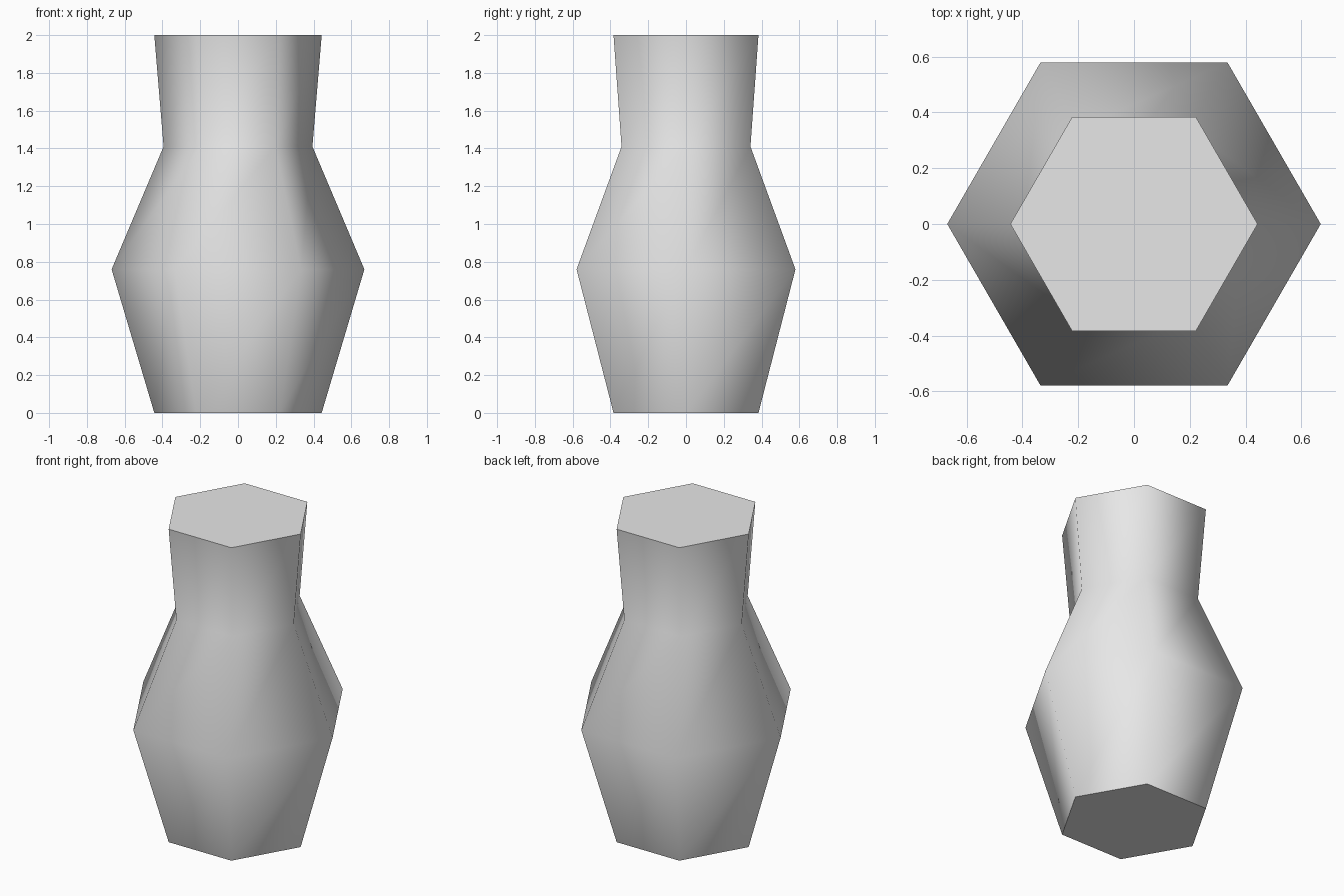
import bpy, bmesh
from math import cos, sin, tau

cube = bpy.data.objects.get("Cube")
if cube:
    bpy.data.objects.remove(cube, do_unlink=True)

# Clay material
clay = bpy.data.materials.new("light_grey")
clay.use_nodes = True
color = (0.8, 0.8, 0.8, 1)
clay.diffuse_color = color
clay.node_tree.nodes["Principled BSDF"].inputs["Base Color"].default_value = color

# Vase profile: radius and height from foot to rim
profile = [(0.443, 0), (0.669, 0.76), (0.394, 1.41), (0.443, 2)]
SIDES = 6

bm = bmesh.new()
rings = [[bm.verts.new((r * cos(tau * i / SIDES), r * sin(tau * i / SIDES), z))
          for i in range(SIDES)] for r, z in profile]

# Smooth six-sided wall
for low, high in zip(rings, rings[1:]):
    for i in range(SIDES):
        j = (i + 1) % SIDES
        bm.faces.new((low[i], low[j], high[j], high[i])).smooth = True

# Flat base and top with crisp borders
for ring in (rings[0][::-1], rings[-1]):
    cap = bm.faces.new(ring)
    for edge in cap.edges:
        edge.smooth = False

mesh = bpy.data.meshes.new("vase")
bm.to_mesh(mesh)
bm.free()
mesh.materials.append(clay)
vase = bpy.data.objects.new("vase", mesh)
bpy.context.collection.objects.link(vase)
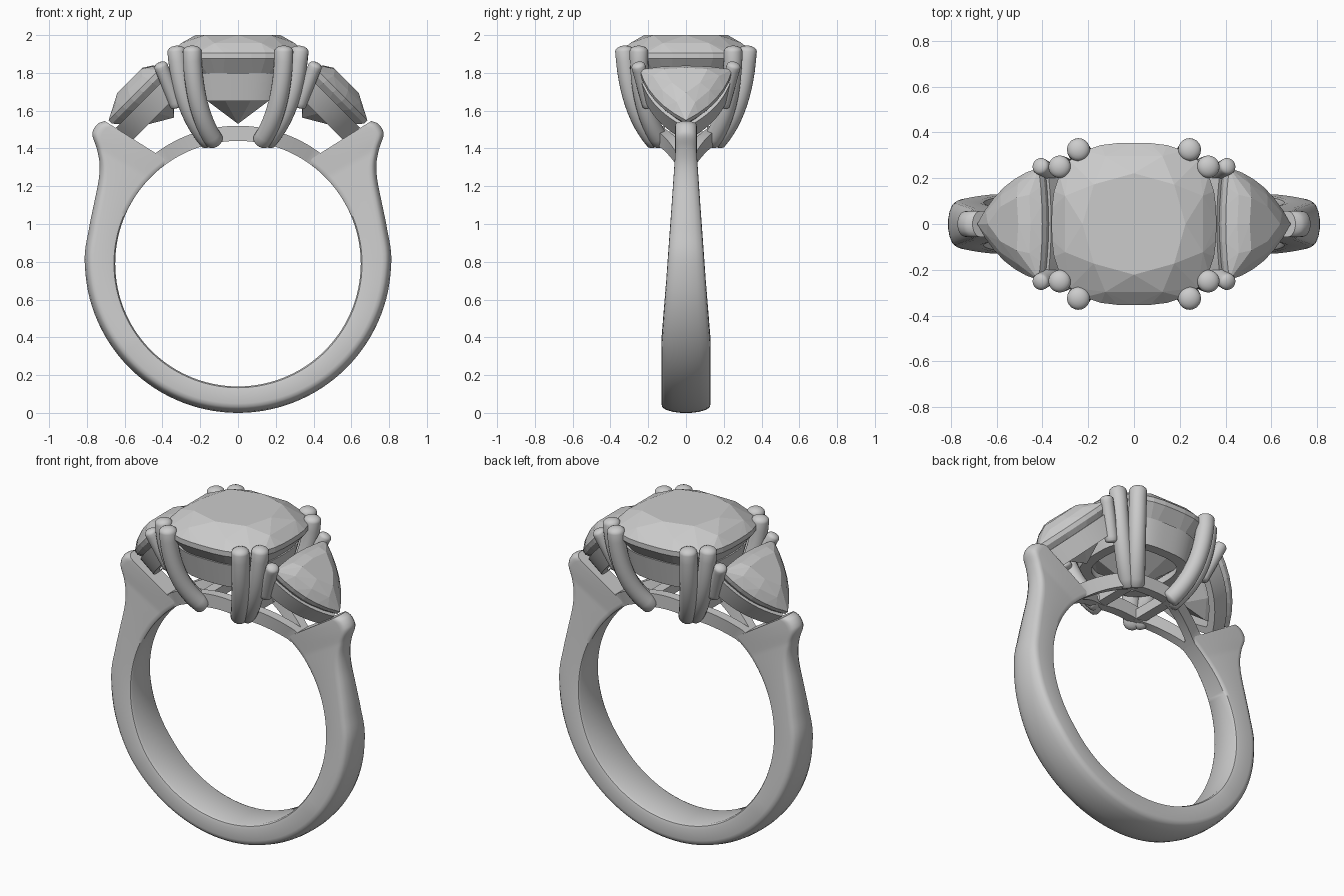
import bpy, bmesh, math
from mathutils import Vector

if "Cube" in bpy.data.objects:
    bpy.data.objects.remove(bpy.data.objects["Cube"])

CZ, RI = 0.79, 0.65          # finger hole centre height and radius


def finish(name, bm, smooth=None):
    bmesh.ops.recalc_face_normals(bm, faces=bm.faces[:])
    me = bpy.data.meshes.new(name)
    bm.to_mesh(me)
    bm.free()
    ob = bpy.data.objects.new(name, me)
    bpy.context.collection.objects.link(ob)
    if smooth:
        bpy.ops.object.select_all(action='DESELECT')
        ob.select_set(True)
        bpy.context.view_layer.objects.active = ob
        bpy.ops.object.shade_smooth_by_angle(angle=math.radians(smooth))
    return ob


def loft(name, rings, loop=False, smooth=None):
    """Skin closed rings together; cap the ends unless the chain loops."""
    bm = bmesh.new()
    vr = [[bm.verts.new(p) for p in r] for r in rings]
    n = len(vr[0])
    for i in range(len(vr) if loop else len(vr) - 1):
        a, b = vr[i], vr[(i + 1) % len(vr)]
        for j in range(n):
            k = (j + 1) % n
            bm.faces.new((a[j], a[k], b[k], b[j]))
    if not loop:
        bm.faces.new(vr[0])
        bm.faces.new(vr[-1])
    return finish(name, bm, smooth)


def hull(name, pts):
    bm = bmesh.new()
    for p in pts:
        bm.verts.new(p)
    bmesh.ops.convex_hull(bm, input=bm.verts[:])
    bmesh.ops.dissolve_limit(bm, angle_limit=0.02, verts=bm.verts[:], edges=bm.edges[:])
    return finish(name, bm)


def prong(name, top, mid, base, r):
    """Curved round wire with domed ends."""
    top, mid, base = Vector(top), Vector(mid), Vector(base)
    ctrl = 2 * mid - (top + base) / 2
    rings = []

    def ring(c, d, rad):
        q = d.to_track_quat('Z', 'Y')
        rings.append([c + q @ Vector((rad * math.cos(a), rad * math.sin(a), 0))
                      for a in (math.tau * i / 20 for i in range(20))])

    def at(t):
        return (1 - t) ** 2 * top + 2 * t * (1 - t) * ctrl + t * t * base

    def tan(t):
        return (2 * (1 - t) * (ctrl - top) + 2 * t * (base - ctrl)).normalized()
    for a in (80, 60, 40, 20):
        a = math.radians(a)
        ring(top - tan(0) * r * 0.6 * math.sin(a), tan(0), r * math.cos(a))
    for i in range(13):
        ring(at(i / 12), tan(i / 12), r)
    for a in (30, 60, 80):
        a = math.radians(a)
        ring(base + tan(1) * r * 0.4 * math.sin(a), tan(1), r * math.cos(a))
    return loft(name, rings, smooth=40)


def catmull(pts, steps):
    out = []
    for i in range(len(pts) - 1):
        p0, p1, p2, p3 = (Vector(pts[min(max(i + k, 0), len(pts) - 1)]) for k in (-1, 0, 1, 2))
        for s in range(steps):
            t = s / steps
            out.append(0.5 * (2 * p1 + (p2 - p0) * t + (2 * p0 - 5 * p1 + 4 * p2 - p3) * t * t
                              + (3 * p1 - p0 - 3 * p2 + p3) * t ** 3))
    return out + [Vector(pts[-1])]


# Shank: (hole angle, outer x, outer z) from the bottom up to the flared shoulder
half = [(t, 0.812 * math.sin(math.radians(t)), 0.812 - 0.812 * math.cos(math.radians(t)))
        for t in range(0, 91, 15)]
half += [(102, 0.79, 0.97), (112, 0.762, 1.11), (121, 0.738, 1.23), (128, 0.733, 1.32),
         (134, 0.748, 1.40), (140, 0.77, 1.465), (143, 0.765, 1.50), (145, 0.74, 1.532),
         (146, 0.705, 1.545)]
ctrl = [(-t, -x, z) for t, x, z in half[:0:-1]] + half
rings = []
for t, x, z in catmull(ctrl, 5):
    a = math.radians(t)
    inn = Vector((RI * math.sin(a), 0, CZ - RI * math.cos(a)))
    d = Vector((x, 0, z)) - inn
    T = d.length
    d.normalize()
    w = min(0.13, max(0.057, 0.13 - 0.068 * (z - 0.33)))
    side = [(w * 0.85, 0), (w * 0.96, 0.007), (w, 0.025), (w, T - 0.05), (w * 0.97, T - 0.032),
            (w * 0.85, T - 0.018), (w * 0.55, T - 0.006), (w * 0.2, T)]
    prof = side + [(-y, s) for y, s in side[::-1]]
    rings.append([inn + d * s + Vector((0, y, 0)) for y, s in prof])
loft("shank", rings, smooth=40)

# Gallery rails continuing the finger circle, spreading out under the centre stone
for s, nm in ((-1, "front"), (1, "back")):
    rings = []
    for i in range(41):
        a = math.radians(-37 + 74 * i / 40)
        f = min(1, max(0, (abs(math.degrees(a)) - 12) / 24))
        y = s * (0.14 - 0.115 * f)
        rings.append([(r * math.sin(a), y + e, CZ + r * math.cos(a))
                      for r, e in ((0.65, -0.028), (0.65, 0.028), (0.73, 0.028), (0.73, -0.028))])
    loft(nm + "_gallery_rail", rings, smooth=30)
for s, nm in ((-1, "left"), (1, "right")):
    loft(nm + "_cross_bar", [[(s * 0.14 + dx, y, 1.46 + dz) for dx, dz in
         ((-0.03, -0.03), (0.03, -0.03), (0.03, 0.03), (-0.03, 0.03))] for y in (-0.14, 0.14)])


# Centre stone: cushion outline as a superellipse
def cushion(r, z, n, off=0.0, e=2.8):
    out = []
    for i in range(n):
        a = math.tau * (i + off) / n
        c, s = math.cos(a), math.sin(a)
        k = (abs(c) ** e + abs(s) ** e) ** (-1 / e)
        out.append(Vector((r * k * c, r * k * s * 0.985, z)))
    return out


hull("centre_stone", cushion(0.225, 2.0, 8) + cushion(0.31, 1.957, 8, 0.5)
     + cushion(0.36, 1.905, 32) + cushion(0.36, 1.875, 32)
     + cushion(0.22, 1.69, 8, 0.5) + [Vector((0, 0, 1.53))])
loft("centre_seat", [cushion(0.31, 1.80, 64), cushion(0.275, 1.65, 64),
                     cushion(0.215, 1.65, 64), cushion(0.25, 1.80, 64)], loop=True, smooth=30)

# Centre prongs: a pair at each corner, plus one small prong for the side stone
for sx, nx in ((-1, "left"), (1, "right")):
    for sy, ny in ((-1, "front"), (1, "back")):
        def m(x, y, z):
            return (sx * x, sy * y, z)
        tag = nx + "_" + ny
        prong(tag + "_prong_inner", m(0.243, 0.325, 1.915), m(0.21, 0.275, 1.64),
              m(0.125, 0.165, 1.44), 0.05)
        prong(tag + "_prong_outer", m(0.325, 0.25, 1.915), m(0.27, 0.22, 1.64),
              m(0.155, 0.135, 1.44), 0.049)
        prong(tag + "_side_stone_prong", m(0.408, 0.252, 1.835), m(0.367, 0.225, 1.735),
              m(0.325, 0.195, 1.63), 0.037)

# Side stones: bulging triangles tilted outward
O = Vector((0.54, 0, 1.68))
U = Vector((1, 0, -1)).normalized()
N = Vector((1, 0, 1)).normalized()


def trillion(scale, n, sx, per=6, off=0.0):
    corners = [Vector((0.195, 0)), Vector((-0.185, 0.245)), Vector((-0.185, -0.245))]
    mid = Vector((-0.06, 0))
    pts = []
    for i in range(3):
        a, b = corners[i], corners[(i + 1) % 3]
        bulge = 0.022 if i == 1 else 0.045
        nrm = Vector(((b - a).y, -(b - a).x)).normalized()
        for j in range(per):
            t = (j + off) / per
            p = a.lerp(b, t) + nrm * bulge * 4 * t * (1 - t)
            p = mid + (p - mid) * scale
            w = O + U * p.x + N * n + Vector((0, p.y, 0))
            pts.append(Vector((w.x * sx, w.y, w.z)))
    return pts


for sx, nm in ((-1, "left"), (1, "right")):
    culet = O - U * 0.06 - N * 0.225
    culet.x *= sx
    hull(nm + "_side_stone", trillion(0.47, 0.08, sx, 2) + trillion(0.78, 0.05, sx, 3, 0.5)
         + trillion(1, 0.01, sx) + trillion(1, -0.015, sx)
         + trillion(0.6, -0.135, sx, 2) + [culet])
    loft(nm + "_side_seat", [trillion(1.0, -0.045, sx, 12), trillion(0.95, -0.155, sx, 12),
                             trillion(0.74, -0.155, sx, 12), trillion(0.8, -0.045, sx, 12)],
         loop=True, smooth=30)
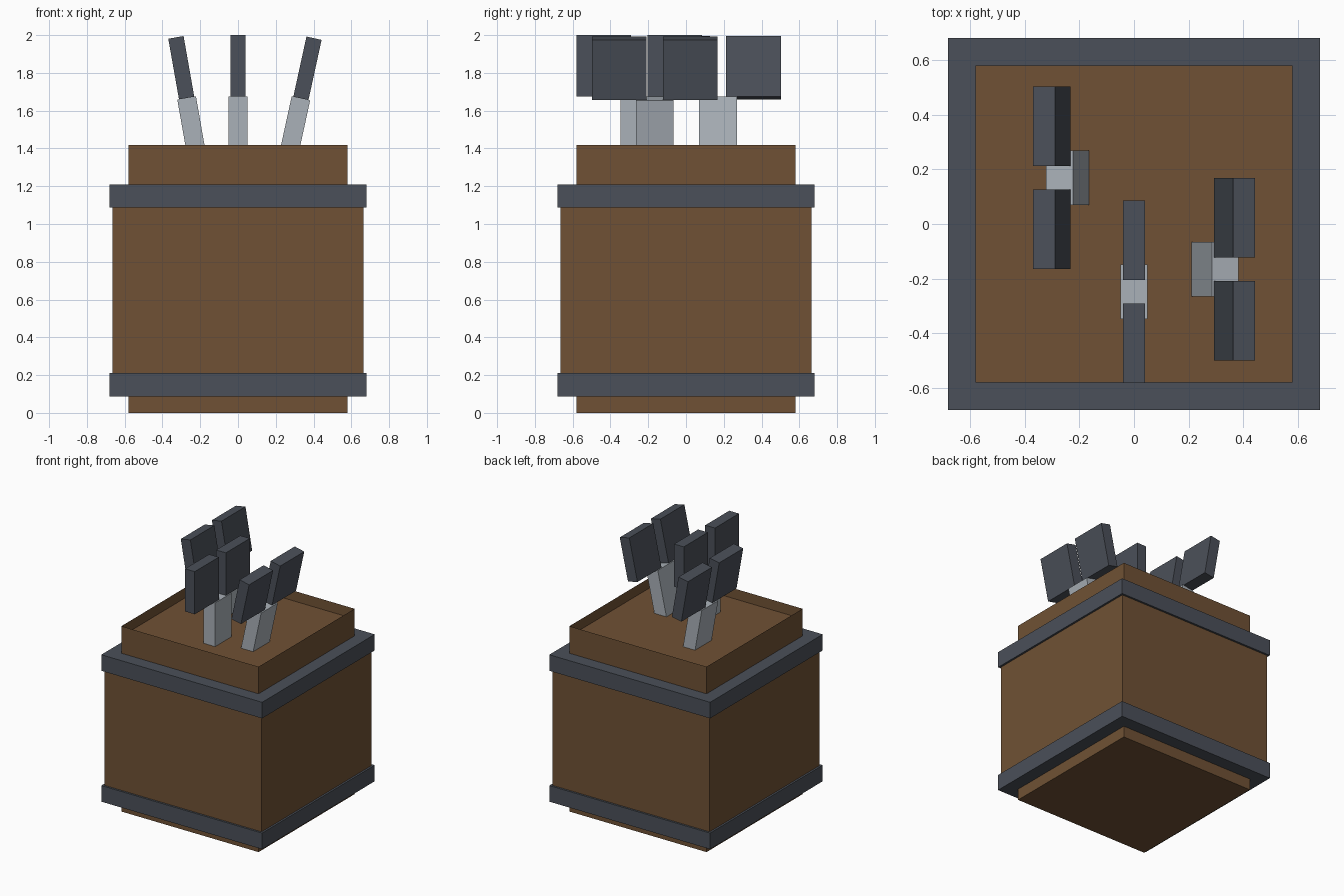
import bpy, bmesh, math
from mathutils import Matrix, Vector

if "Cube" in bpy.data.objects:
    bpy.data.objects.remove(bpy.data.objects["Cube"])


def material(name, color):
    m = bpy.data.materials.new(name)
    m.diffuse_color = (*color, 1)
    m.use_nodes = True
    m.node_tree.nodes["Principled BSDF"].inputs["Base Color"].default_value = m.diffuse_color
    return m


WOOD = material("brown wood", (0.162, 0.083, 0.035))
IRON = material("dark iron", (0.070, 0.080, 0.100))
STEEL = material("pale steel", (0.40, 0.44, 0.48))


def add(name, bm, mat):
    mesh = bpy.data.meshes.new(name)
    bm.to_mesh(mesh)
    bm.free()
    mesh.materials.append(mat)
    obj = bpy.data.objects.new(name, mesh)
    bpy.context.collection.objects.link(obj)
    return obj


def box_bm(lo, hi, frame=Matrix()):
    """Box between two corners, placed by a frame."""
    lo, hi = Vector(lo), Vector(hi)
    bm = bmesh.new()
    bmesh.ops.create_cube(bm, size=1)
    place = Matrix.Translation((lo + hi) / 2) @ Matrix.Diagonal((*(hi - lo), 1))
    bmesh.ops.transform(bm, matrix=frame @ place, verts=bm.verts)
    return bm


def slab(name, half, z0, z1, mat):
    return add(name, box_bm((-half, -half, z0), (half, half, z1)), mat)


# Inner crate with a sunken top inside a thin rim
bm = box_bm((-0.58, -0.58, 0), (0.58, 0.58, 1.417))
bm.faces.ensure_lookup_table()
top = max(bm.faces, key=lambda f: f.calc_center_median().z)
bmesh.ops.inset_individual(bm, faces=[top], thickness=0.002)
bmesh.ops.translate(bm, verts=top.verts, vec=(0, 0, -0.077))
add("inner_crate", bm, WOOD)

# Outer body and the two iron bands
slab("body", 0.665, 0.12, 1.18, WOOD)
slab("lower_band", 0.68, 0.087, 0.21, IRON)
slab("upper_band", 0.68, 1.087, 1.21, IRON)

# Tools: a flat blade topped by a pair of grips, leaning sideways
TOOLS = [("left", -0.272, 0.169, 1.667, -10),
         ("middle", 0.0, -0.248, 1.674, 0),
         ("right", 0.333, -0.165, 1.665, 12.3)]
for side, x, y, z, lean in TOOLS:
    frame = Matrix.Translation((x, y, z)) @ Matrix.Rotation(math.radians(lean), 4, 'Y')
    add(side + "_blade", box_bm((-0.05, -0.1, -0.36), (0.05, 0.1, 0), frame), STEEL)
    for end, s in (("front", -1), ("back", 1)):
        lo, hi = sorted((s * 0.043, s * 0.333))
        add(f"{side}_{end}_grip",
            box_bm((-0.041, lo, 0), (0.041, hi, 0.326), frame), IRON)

.....

* **ABOUT THIS TASK**
Look through the entries and find each line that has the string "left". Copy those lines.

* **SOLVED EXERCISE**
for s, nm in ((-1, "left"), (1, "right")):
for sx, nx in ((-1, "left"), (1, "right")):
for sx, nm in ((-1, "left"), (1, "right")):
TOOLS = [("left", -0.272, 0.169, 1.667, -10),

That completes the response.